*Exercise:* Count the lines of the data below that include the string "computeVertexNormals", and provide nothing but the result.

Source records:
+ + + + +

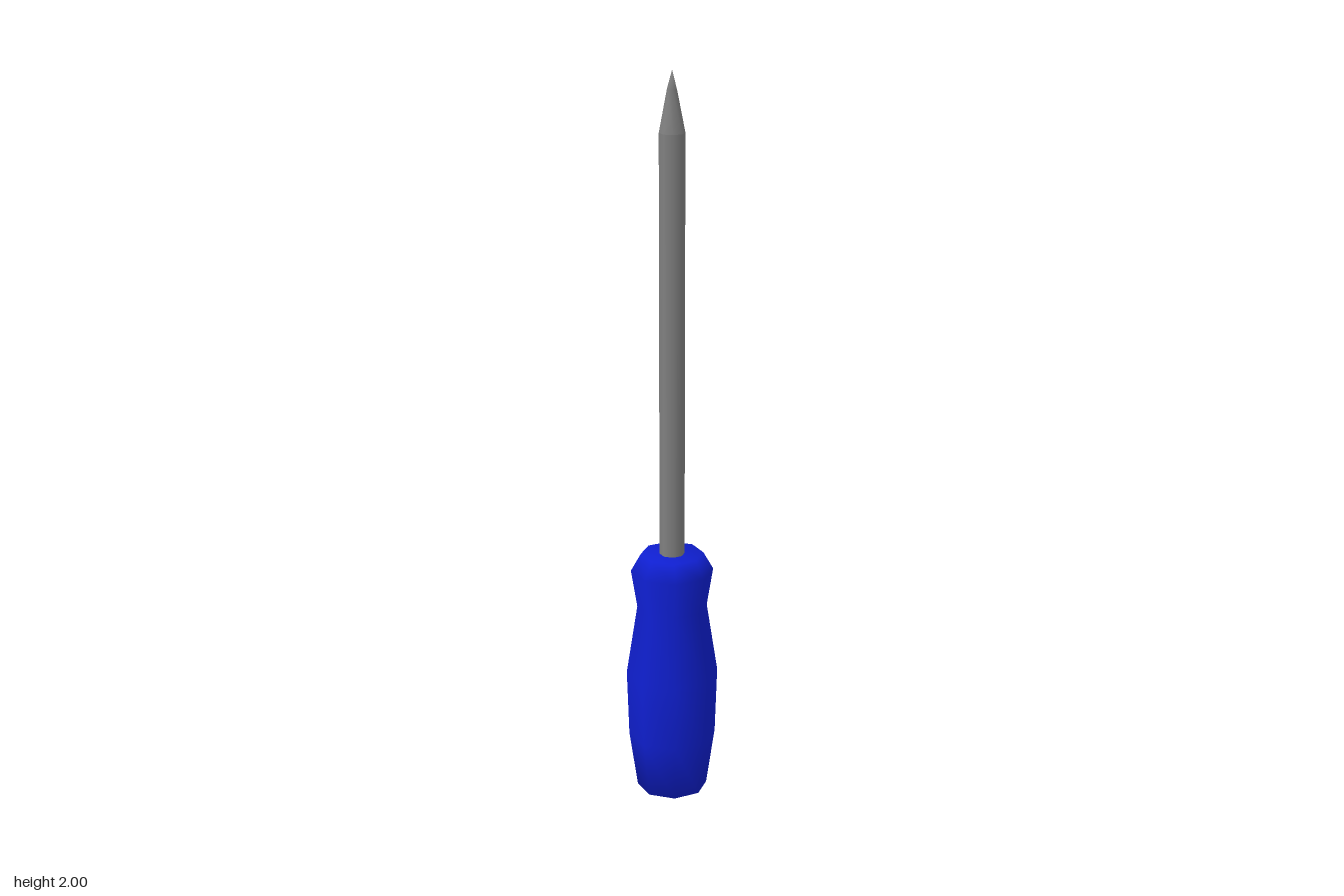
import * as THREE from 'three';
import { mergeVertices } from 'three/addons/utils/BufferGeometryUtils.js';

const SIDES = 8;

// Eight-sided turned part from [radius, height] pairs, listed bottom to top
function turned(name, profile, color) {
  const points = profile.map(([r, y]) => new THREE.Vector2(r, y));
  const mesh = new THREE.Mesh(
    new THREE.LatheGeometry(points, SIDES),
    new THREE.MeshStandardMaterial({ color })
  );
  mesh.name = name;
  return mesh;
}

export function createModel() {
  const group = new THREE.Group();
  group.name = 'screwdriver';
  const blue = 0x0f1fd0, steel = 0x808080;

  // Handle: swelling grip, narrow neck and flared collar
  group.add(turned('handle', [
    [0, 0], [0.096, 0], [0.119, 0.16], [0.125, 0.345],
    [0.095, 0.54], [0.112, 0.645], [0.085, 0.693], [0, 0.693],
  ], blue));

  // Straight shaft, sunk a little into the handle
  group.add(turned('shaft', [[0.034, 0.65], [0.034, 1.84]], steel));

  // Cross tip: the diagonal corners are drawn in to leave four ridges
  const tip = turned('crossTip', [[0.034, 1.84], [0.017, 1.95], [0, 2]], steel);
  const pos = tip.geometry.attributes.position;
  for (let i = 0; i < pos.count; i++) {
    const x = pos.getX(i), z = pos.getZ(i);
    const diagonal = Math.min(Math.abs(x), Math.abs(z)) > 0.001;
    if (diagonal && pos.getY(i) > 1.9) {
      pos.setX(i, x * 0.65);
      pos.setZ(i, z * 0.65);
    }
  }
  tip.geometry.deleteAttribute('uv');
  tip.geometry.deleteAttribute('normal');
  tip.geometry = mergeVertices(tip.geometry, 1e-4);
  tip.geometry.computeVertexNormals();
  group.add(tip);

  return group;
}
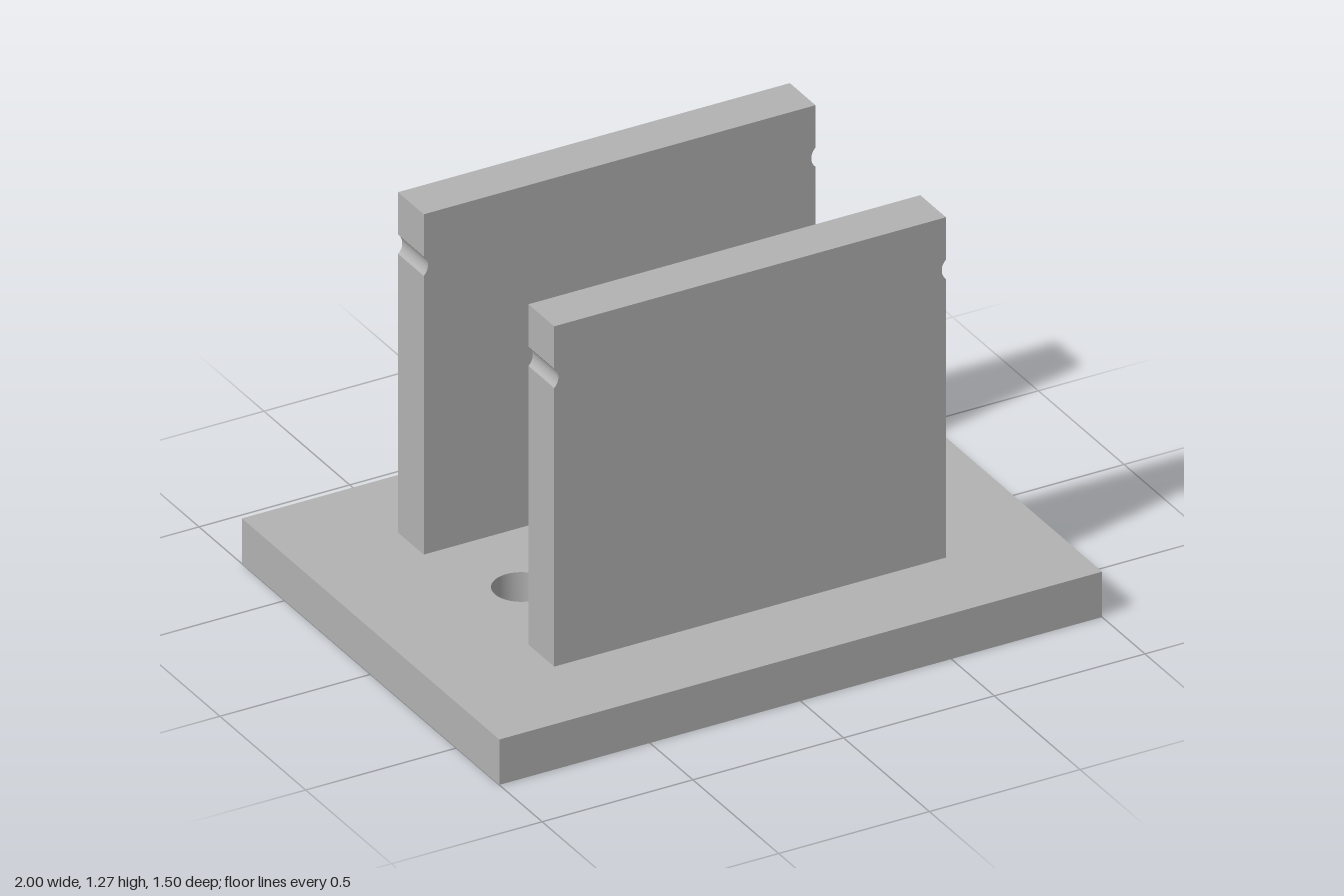
import * as THREE from 'three';
import { toCreasedNormals } from 'three/addons/utils/BufferGeometryUtils.js';

const BASE_HEIGHT = 0.15;

// Extrudes a shape and smooths only its curved walls
function extrude(shape, depth) {
  const geometry = new THREE.ExtrudeGeometry(shape, { depth, bevelEnabled: false, curveSegments: 24 });
  return toCreasedNormals(geometry, 0.5);
}

// Rectangular base plate with two round through holes
function baseGeometry() {
  const shape = new THREE.Shape([
    new THREE.Vector2(-1, -0.75), new THREE.Vector2(1, -0.75),
    new THREE.Vector2(1, 0.75), new THREE.Vector2(-1, 0.75),
  ]);
  for (const x of [-0.5, 0.5]) {
    shape.holes.push(new THREE.Path().absarc(x, 0, 0.0875, 0, Math.PI * 2, true));
  }
  return extrude(shape, BASE_HEIGHT).rotateX(-Math.PI / 2);
}

// Upright plate with a shallow round notch in each side edge
function uprightGeometry() {
  const half = 0.65, top = 1.275, notchY = 1.103;
  const halfNotch = 0.032, depth = 0.014;
  const radius = (halfNotch ** 2 + depth ** 2) / (2 * depth);
  const angle = Math.asin(halfNotch / radius);
  const centre = half - depth + radius;

  const shape = new THREE.Shape();
  shape.moveTo(-half, BASE_HEIGHT);
  shape.lineTo(half, BASE_HEIGHT);
  shape.absarc(centre, notchY, radius, Math.PI + angle, Math.PI - angle, true);
  shape.lineTo(half, top);
  shape.lineTo(-half, top);
  shape.absarc(-centre, notchY, radius, angle, -angle, true);
  shape.closePath();
  return extrude(shape, 0.15).translate(0, 0, -0.075);
}

export function createModel() {
  const model = new THREE.Group();
  model.name = 'twinPlateBracket';
  const grey = new THREE.MeshStandardMaterial({ color: 0xb2b2b2 });
  grey.name = 'grey';

  const base = new THREE.Mesh(baseGeometry(), grey);
  base.name = 'basePlate';
  model.add(base);

  // Matching uprights at front and back
  const geometry = uprightGeometry();
  for (const [name, z] of [['frontUpright', 0.38], ['backUpright', -0.38]]) {
    const upright = new THREE.Mesh(geometry, grey);
    upright.name = name;
    upright.position.z = z;
    model.add(upright);
  }
  return model;
}
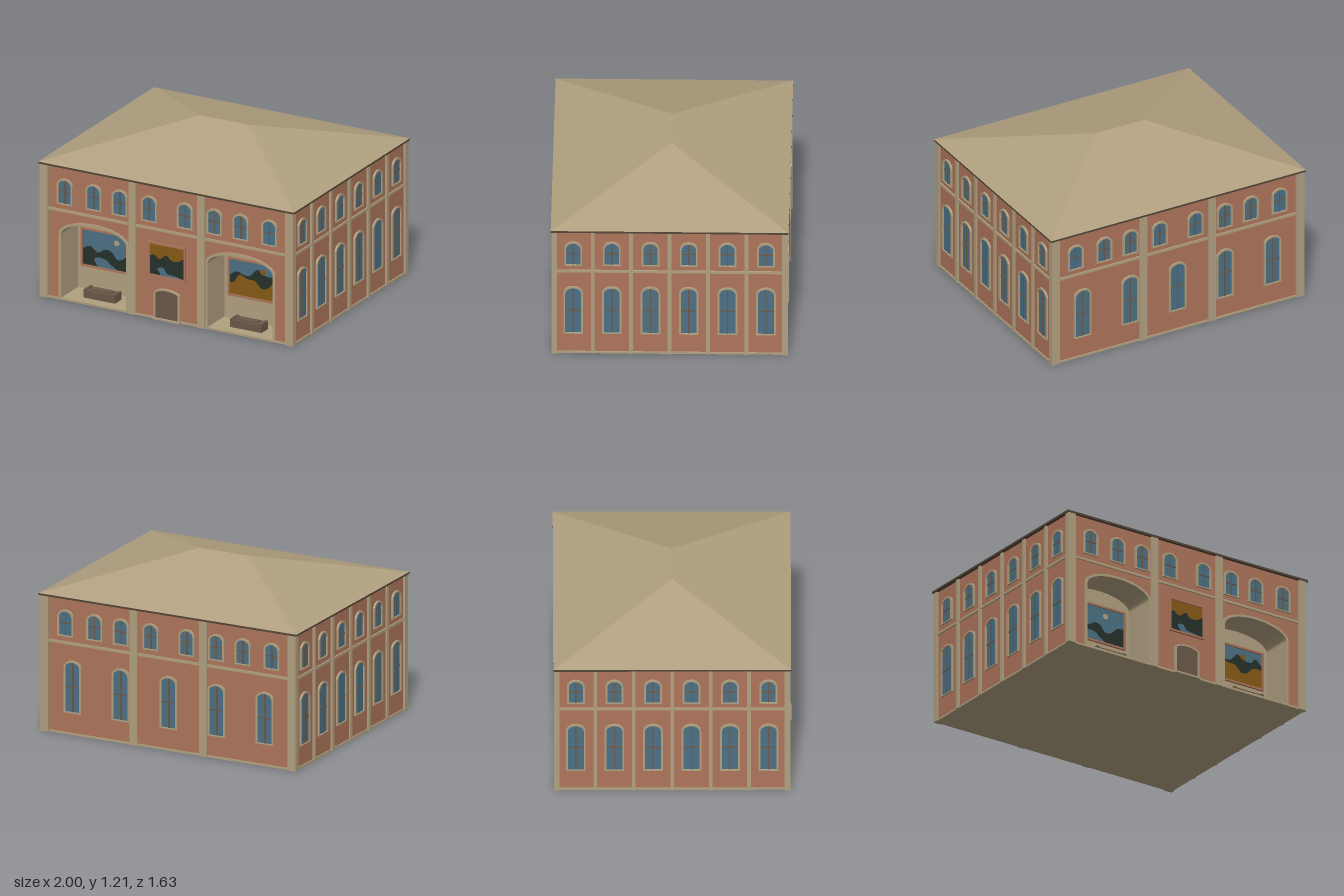
import * as THREE from 'three';

const mat = (name, color) => Object.assign(new THREE.MeshStandardMaterial({ color }), { name });
const M = {
  stone: mat('stone', 0xb1a080),
  brick: mat('brick', 0xae755b),
  glass: mat('blue', 0x4c7084),
  wood: mat('wood', 0x6b5848),
  eave: mat('eaveBrown', 0x544638),
  dark: mat('darkGreen', 0x26302a),
  ochre: mat('ochre', 0x865a14),
};
const WALL_Z = 0.79, WALL_X = 0.975, NICHE_Z = 0.565, TOP = 0.975;

function add(parent, name, geo, material, x = 0, y = 0, z = 0) {
  const m = new THREE.Mesh(geo, material);
  m.name = name;
  m.position.set(x, y, z);
  parent.add(m);
  return m;
}
// box given by its min and max on each axis
function box(parent, name, material, x0, x1, y0, y1, z0, z1) {
  return add(parent, name, new THREE.BoxGeometry(x1 - x0, y1 - y0, z1 - z0), material,
    (x0 + x1) / 2, (y0 + y1) / 2, (z0 + z1) / 2);
}
// opening with straight sides and an elliptical head
function arch(cx, y0, y1, w, rise, C = THREE.Shape) {
  const s = new C();
  s.moveTo(cx - w / 2, y0);
  s.lineTo(cx + w / 2, y0);
  s.lineTo(cx + w / 2, y1 - rise);
  s.absellipse(cx, y1 - rise, w / 2, rise, 0, Math.PI, false, 0);
  s.lineTo(cx - w / 2, y0);
  return s;
}
function rect(x0, x1, y0, y1, C = THREE.Shape) {
  return new C([[x0, y0], [x1, y0], [x1, y1], [x0, y1]].map(p => new THREE.Vector2(...p)));
}
const extrude = (shape, depth) =>
  new THREE.ExtrudeGeometry(shape, { depth, bevelEnabled: false, curveSegments: 14 });

// arched window, built on the plane z = 0 facing +z
function archWindow(parent, cx, y0, y1, w) {
  const g = new THREE.Group();
  g.name = 'archedWindow';
  const t = 0.013, rise = 0.05;
  const ring = arch(cx, y0, y1, w, rise);
  ring.holes.push(arch(cx, y0 + t * 0.6, y1 - t, w - 2 * t, rise - t * 0.6, THREE.Path));
  add(g, 'windowFrame', extrude(ring, 0.013), M.stone);
  add(g, 'windowGlass', extrude(arch(cx, y0 + 0.003, y1 - 0.006, w - 0.01, rise - 0.005), 0.004), M.glass);
  const mid = (y0 + y1) / 2;
  box(g, 'mullion', M.wood, cx - 0.004, cx + 0.004, y0 + 0.006, y1 - t, 0.003, 0.008);
  box(g, 'transom', M.wood, cx - w / 2 + t, cx + w / 2 - t, mid - 0.004, mid + 0.004, 0.003, 0.008);
  parent.add(g);
}
// one wall's trim, built at z = 0 and turned to its side
function facade(parent, name, angle, dist, half, pilasters, pw, upper, lower) {
  const g = new THREE.Group();
  g.name = name;
  for (const x of pilasters) box(g, 'pilaster', M.stone, x - pw / 2, x + pw / 2, 0, TOP, -0.01, 0.015);
  box(g, 'stringCourse', M.stone, -half, half, 0.645, 0.663, -0.01, 0.01);
  for (const x of upper) archWindow(g, x, 0.7, 0.89, 0.122);
  for (const x of lower) archWindow(g, x, 0.157, 0.532, 0.135);
  g.rotation.y = angle;
  g.position.set(Math.sin(angle) * dist, 0, Math.cos(angle) * dist);
  parent.add(g);
}
// thin painted area whose top edge runs smoothly through points
function hills(parent, name, material, pts, base, z) {
  const s = new THREE.Shape();
  s.moveTo(pts[0][0], base);
  s.lineTo(...pts[0]);
  s.splineThru(pts.slice(1).map(p => new THREE.Vector2(...p)));
  s.lineTo(pts[pts.length - 1][0], base);
  add(parent, name, extrude(s, 0.002), material, 0, 0, z);
}
// framed mural: frame, sky, then layers of hills and an optional disc
function mural(parent, name, x0, x1, y0, y1, z, sky, layers, disc) {
  const g = new THREE.Group();
  g.name = name;
  const t = 0.014;
  const ring = rect(x0, x1, y0, y1);
  ring.holes.push(rect(x0 + t, x1 - t, y0 + t, y1 - t, THREE.Path));
  add(g, 'muralFrame', extrude(ring, 0.014), M.brick);
  box(g, 'muralSky', sky, x0 + t, x1 - t, y0 + t, y1 - t, 0, 0.003);
  layers.forEach(([n, m, pts], i) => hills(g, n, m, pts, y0 + t, 0.003 + i * 0.002));
  if (disc) add(g, 'muralDisc', new THREE.CircleGeometry(0.023, 20).scale(1, 0.85, 1), disc[0], disc[1], disc[2], 0.0075);
  g.position.z = z;
  parent.add(g);
}

export function createModel() {
  const model = new THREE.Group();
  model.name = 'building';

  // walls: solid body behind, pierced front in brick
  box(model, 'baseSlab', M.stone, -0.983, 0.983, 0, 0.014, -0.798, 0.798);
  box(model, 'bodyWalls', M.brick, -WALL_X, WALL_X, 0.01, TOP, -WALL_Z, NICHE_Z - 0.01);
  const front = rect(-WALL_X, WALL_X, 0.01, TOP);
  for (const s of [-1, 1]) front.holes.push(arch(s * 0.573, 0.012, 0.593, 0.54, 0.105, THREE.Path));
  add(model, 'frontWall', extrude(front, WALL_Z - NICHE_Z + 0.01), M.brick, 0, 0, NICHE_Z - 0.01);

  // niches with benches
  for (const s of [-1, 1]) {
    const g = new THREE.Group();
    g.name = s < 0 ? 'rightNiche' : 'leftNiche';
    const cx = s * 0.573;
    const ring = arch(cx, 0.002, 0.595, 0.545, 0.107);
    ring.holes.push(arch(cx, 0.016, 0.578, 0.51, 0.097, THREE.Path));
    add(g, 'nicheLining', extrude(ring, 0.8 - NICHE_Z), M.stone, 0, 0, NICHE_Z);
    add(g, 'nicheBack', extrude(arch(cx, 0.004, 0.59, 0.535, 0.103), 0.008), M.stone, 0, 0, NICHE_Z - 0.008);
    box(g, 'bench', M.wood, cx - 0.123, cx + 0.123, 0.016, 0.07, 0.63, 0.72);
    box(g, 'benchTop', M.wood, cx - 0.075, cx + 0.075, 0.07, 0.08, 0.65, 0.7);
    for (const e of [-1, 1])
      box(g, 'benchEnd', M.wood, cx + e * 0.112 - 0.011, cx + e * 0.112 + 0.011, 0.07, 0.077, 0.63, 0.72);
    model.add(g);
  }

  // murals
  mural(model, 'riverMural', -0.8, -0.355, 0.183, 0.467, NICHE_Z, M.glass, [
    ['hills', M.dark, [[-0.785, 0.31], [-0.73, 0.335], [-0.67, 0.3], [-0.61, 0.33], [-0.56, 0.32],
      [-0.52, 0.275], [-0.47, 0.285], [-0.42, 0.33], [-0.37, 0.335]]],
    ['river', M.glass, [[-0.67, 0.2], [-0.695, 0.25], [-0.65, 0.265], [-0.6, 0.255], [-0.57, 0.23], [-0.52, 0.2]]],
  ], [M.stone, -0.52, 0.395]);
  mural(model, 'desertMural', 0.35, 0.795, 0.183, 0.467, NICHE_Z, M.glass, [
    ['mountains', M.dark, [[0.365, 0.335], [0.42, 0.365], [0.47, 0.35], [0.52, 0.35], [0.58, 0.405],
      [0.63, 0.375], [0.69, 0.37], [0.73, 0.405], [0.78, 0.365]]],
    ['dunes', M.ochre, [[0.365, 0.28], [0.4, 0.29], [0.44, 0.345], [0.5, 0.325], [0.56, 0.32],
      [0.61, 0.275], [0.66, 0.285], [0.71, 0.33], [0.78, 0.335]]],
  ], [M.ochre, 0.625, 0.395]);
  mural(model, 'sunsetMural', -0.148, 0.145, 0.31, 0.56, WALL_Z, M.ochre, [
    ['hills', M.dark, [[-0.134, 0.455], [-0.1, 0.465], [-0.06, 0.44], [-0.01, 0.475], [0.03, 0.445],
      [0.08, 0.445], [0.131, 0.475]]],
    ['lake', M.glass, [[-0.05, 0.33], [-0.075, 0.37], [-0.03, 0.38], [0.0, 0.345], [0.07, 0.335], [0.11, 0.325]]],
  ]);

  // door
  const doorRing = arch(0, 0, 0.23, 0.2, 0.035);
  doorRing.holes.push(arch(0, 0.012, 0.218, 0.176, 0.03, THREE.Path));
  add(model, 'doorFrame', extrude(doorRing, 0.02), M.stone, 0, 0, WALL_Z - 0.005);
  add(model, 'door', extrude(arch(0, 0.01, 0.222, 0.19, 0.032), 0.012), M.wood, 0, 0, WALL_Z - 0.002);
  box(model, 'doorStep', M.stone, -0.105, 0.105, 0, 0.013, 0.78, 0.815);

  // trim and windows on all four walls
  const top8 = [-0.8, -0.575, -0.37, -0.14, 0.14, 0.37, 0.575, 0.8];
  const sideW = [-0.658, -0.395, -0.131, 0.131, 0.395, 0.658];
  const sideP = [-0.525, -0.263, 0, 0.263, 0.525];
  facade(model, 'frontTrim', 0, WALL_Z, WALL_X, [-0.27, 0.268], 0.057, top8, []);
  facade(model, 'backTrim', Math.PI, WALL_Z, WALL_X, [-0.27, 0.27], 0.057, top8, [-0.745, -0.372, 0, 0.372, 0.745]);
  for (const s of [-1, 1]) {
    facade(model, s < 0 ? 'rightTrim' : 'leftTrim', s * Math.PI / 2, WALL_X, WALL_Z, sideP, 0.026, sideW, sideW);
    for (const k of [-1, 1])
      add(model, 'cornerPilaster', new THREE.BoxGeometry(0.062, TOP, 0.04), M.stone, s * 0.96, TOP / 2, k * 0.788);
  }

  // hipped roof over a thin eave
  box(model, 'eave', M.eave, -1, 1, 0.97, 0.984, -0.812, 0.812);
  const a = [-1, 0.984, 0.812], b = [1, 0.984, 0.812], c = [1, 0.984, -0.812], d = [-1, 0.984, -0.812];
  const p = [-0.19, 1.205, 0], q = [0.19, 1.205, 0];
  const roof = new THREE.BufferGeometry();
  roof.setAttribute('position', new THREE.Float32BufferAttribute(
    [a, b, q, a, q, p, b, c, q, c, d, p, c, p, q, d, a, p].flat(), 3));
  roof.computeVertexNormals();
  add(model, 'roof', roof, M.stone);
  return model;
}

+ + + + +

*Response below:* 2